** Opening Task data block **

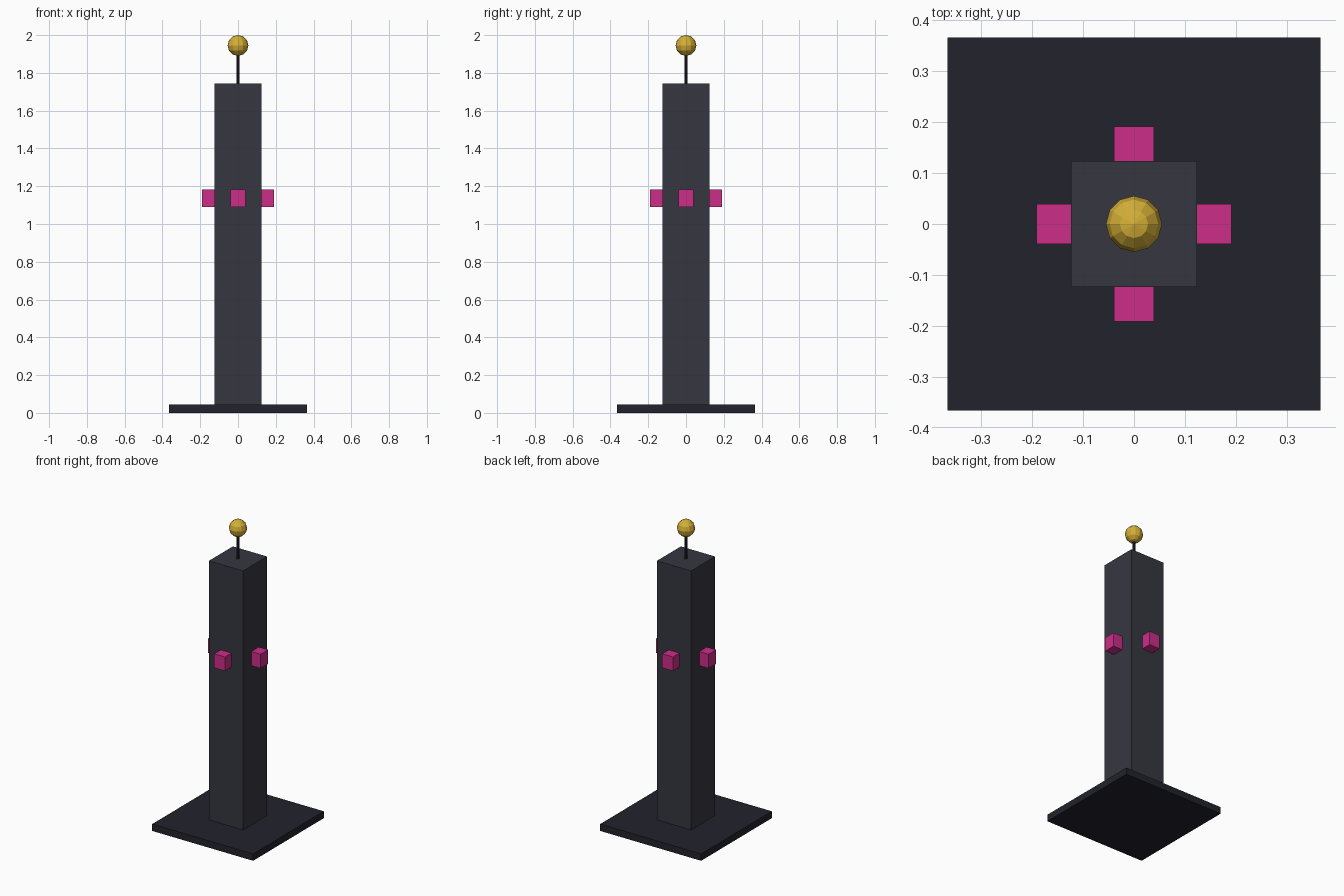
import bpy
import math

cube = bpy.data.objects.get("Cube")
if cube:
    bpy.data.objects.remove(cube, do_unlink=True)


def material(name, hex_code):
    # Convert a display colour to linear values
    def linear(c):
        return c / 12.92 if c <= 0.04045 else ((c + 0.055) / 1.055) ** 2.4
    rgb = [linear(v / 255) for v in bytes.fromhex(hex_code)]
    mat = bpy.data.materials.new(name)
    mat.use_nodes = True
    mat.diffuse_color = (*rgb, 1)
    mat.node_tree.nodes["Principled BSDF"].inputs["Base Color"].default_value = (*rgb, 1)
    return mat


near_black = material("near black", "22222C")
charcoal = material("charcoal", "363641")
pink = material("pink", "CC2D89")
gold = material("gold", "D4AF37")


def finish(name, mat):
    obj = bpy.context.object
    obj.name = name
    obj.data.materials.append(mat)
    return obj


def box(name, size, centre, mat):
    bpy.ops.mesh.primitive_cube_add(size=1, location=centre)
    obj = finish(name, mat)
    obj.scale = size
    bpy.ops.object.transform_apply(location=False, rotation=False, scale=True)
    return obj


# Base plate and square column
box("base_plate", (0.732, 0.732, 0.045), (0, 0, 0.0225), near_black)
box("column", (0.248, 0.248, 1.70), (0, 0, 0.893), charcoal)

# One block on each face of the column
for i, side in enumerate(("left", "back", "right", "front")):
    angle = i * math.pi / 2
    reach = 0.152
    block = box("block_" + side, (0.078, 0.078, 0.092),
                (reach * math.cos(angle), reach * math.sin(angle), 1.136), pink)
    block.rotation_euler.z = angle

# Thin mast with a faceted ball on top
bpy.ops.mesh.primitive_cylinder_add(vertices=8, radius=0.008, depth=0.19, location=(0, 0, 1.825))
finish("mast", near_black)
bpy.ops.mesh.primitive_uv_sphere_add(segments=12, ring_count=6, radius=0.055, location=(0, 0, 1.945))
finish("ball", gold)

** Closing Task data block **

After locating the line containing "obj = finish(name, mat)", write out that line and all remaining lines of the records exactly, with nothing added.

    obj = finish(name, mat)
    obj.scale = size
    bpy.ops.object.transform_apply(location=False, rotation=False, scale=True)
    return obj


# Base plate and square column
box("base_plate", (0.732, 0.732, 0.045), (0, 0, 0.0225), near_black)
box("column", (0.248, 0.248, 1.70), (0, 0, 0.893), charcoal)

# One block on each face of the column
for i, side in enumerate(("left", "back", "right", "front")):
    angle = i * math.pi / 2
    reach = 0.152
    block = box("block_" + side, (0.078, 0.078, 0.092),
                (reach * math.cos(angle), reach * math.sin(angle), 1.136), pink)
    block.rotation_euler.z = angle

# Thin mast with a faceted ball on top
bpy.ops.mesh.primitive_cylinder_add(vertices=8, radius=0.008, depth=0.19, location=(0, 0, 1.825))
finish("mast", near_black)
bpy.ops.mesh.primitive_uv_sphere_add(segments=12, ring_count=6, radius=0.055, location=(0, 0, 1.945))
finish("ball", gold)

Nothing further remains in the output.